The term ‘created by hand’ on the computer means I do not use pre-programmed automatic filters to make my imagery. I paint both directly on the computer and I also paint with real paint, and combine bits of each using the computer.
To paint on the computer directly, I use Corel’s natural-media painting software Painter with a Wacom tablet and a pressure-sensitive pen, enabling me to create digital paint strokes that look like real chalk or real pencil or real charcoal or real watercolor or any of an infinite variety of traditional or user-created media, with the thickness of the line depending on the amount of pressure and speed I apply to the pen. I then may pull individual paint strokes from various prints, paintings or doodles I’ve created myself with real acrylic paint or gouache or pencil or pen or ink, or encaustic, or encaustic monotype, by scanning them in to the computer, and then using Adobe Photoshop software, isolating the strokes I want to use. Again using the software Adobe Photoshop on the computer, I combine bits of these ‘real paint strokes’ with bits of my ‘digital paint strokes’ created earlier, using many different layers, with varying opacities and translucencies.
I may go through literally hundreds of iterations, as I painstakingly use the computer to adjust the composition, amount of transparency and opacity in each layer, the sharpness and the depth, and the light and the brightness and saturation and hue of each of the colors.
When I’m satisfied with the piece, which up until now, has only existed on the computer, I then print the piece myself on my Epson 9800 wide format printer to be sure I'm getting the desired colors, using Epson’s archival pigment ink on Moab Unryu 55 paper (a Japanese inkjet printable paper made by Awagami in Japan) which I buy on a 44” wide roll from B&H Photo and Video or Adorama Photo. Afterwards, using a hot palette, I infuse the print with melted encaustic medium that I’ve made myself using beeswax and damar resin (from R&F Encaustics). The transparent encaustic medium enhances the digital layering and gives the piece a unique luminous quality, as the light filters through the wax. It also makes the Japanese paper and the colors transparent -- so I then paint the back of the piece with white acrylic paint which removes this transparency and enhances the colors as seen through the wax.

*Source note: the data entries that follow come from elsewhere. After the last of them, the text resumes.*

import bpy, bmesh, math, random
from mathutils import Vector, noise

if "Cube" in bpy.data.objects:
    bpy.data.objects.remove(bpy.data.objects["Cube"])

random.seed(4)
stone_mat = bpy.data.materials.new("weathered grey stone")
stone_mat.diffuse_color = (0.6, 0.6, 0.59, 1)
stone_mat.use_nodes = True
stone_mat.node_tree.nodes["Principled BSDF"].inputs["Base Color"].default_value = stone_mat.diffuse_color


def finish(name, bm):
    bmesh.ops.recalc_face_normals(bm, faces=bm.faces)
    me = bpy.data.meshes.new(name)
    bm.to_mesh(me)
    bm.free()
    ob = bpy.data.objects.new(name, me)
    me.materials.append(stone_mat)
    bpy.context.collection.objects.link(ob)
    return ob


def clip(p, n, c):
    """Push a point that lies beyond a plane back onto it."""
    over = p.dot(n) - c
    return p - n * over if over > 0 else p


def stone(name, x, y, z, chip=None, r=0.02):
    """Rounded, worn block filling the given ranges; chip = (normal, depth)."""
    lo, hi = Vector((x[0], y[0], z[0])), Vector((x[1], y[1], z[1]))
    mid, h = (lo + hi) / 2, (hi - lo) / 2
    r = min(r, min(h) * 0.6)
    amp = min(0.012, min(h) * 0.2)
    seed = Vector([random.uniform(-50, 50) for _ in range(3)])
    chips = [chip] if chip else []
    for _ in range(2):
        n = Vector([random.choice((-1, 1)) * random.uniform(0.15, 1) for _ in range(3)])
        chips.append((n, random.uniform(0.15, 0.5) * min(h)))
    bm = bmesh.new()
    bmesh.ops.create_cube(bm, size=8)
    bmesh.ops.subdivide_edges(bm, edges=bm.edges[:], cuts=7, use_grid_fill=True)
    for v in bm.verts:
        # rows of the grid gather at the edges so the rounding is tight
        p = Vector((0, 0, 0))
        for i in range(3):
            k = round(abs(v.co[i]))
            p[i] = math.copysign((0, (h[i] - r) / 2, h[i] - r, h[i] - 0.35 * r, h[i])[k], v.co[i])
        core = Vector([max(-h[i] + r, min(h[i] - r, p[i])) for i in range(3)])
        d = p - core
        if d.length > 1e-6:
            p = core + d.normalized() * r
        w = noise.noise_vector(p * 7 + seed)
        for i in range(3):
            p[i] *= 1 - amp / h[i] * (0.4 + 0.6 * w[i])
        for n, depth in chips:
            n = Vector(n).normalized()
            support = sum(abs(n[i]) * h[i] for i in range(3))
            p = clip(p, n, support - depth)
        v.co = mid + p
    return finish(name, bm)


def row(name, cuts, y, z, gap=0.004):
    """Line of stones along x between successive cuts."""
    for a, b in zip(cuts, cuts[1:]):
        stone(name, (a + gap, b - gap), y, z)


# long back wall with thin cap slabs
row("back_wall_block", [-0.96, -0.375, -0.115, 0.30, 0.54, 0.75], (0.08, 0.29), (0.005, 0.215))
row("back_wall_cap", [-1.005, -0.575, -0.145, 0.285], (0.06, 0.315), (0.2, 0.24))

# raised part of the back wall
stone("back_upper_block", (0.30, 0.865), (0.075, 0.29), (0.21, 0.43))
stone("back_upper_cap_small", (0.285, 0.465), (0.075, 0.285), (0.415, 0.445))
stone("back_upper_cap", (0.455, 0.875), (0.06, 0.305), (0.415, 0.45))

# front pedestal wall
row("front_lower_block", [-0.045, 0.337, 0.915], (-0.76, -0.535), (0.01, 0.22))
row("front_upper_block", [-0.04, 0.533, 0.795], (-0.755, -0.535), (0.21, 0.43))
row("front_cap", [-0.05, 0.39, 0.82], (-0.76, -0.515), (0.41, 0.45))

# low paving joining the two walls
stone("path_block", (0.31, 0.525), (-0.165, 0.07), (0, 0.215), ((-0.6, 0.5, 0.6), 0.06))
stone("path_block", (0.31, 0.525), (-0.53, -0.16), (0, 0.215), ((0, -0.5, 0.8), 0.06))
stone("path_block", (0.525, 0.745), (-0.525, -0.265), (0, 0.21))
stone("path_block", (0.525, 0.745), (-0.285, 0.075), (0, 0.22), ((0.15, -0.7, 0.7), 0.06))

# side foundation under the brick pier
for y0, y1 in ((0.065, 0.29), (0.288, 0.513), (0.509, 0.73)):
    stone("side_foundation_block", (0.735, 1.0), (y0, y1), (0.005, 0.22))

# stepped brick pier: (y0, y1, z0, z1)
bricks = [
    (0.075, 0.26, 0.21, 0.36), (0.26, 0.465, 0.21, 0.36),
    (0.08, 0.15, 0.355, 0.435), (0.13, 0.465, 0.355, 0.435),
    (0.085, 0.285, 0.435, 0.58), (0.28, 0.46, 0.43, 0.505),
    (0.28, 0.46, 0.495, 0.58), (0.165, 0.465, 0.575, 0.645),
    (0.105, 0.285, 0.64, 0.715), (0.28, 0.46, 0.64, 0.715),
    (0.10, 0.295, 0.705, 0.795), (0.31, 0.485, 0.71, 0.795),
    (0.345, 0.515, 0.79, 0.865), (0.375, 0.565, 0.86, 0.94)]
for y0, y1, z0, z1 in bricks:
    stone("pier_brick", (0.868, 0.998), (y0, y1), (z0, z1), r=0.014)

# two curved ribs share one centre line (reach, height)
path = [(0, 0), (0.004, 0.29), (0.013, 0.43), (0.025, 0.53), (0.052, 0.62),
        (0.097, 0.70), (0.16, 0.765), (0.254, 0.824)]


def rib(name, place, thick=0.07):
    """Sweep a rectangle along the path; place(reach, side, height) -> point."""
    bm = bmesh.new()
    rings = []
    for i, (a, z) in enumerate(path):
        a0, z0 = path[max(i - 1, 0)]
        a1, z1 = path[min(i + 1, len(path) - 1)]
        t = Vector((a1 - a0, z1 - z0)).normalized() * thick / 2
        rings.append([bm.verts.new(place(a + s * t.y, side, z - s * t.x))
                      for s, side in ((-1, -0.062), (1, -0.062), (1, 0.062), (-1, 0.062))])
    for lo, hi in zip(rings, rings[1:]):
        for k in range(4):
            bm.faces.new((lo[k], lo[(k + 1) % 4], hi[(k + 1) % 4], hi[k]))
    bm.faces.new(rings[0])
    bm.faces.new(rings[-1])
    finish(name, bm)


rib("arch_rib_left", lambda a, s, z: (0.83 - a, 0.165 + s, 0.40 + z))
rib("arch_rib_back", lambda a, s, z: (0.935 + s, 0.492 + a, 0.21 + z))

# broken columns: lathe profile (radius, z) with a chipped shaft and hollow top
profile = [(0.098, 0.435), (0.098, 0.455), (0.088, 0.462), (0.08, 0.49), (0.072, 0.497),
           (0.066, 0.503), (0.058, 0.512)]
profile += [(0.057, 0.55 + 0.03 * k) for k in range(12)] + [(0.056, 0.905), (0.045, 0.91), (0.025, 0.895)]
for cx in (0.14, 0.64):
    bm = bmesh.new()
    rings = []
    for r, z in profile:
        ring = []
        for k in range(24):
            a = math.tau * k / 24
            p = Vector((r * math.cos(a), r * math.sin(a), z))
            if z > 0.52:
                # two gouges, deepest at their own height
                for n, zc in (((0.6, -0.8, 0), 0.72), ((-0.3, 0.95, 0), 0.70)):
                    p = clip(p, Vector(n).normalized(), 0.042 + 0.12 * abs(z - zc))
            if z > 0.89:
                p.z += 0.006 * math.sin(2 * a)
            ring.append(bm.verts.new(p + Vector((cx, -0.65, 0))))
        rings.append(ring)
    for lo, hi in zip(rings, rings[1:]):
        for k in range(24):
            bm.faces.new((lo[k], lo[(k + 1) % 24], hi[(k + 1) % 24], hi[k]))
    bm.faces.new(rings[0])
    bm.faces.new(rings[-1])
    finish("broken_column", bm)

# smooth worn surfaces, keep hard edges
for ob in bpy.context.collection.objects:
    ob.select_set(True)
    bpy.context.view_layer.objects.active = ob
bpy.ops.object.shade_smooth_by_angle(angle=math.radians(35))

The final piece can either float one inch off the wall using small magnets mounted onto clear plexiglas strips or alternatively the work can be floated in whitewashed maple museum quality frames from Metropolitan Picture Framing in Minneapolis, Minnesota.
I like to use Metropolitan whitewashed maple frames to float my pieces, using magnets to hold the pieces in place on the white Rising museum board. The magnets are necessary since hinging tape cannot be used on the backs of the pieces -- the tape would remove the fragile but stable white acrylic paint layer from the back of the piece.
-- Michelle A. Hegyi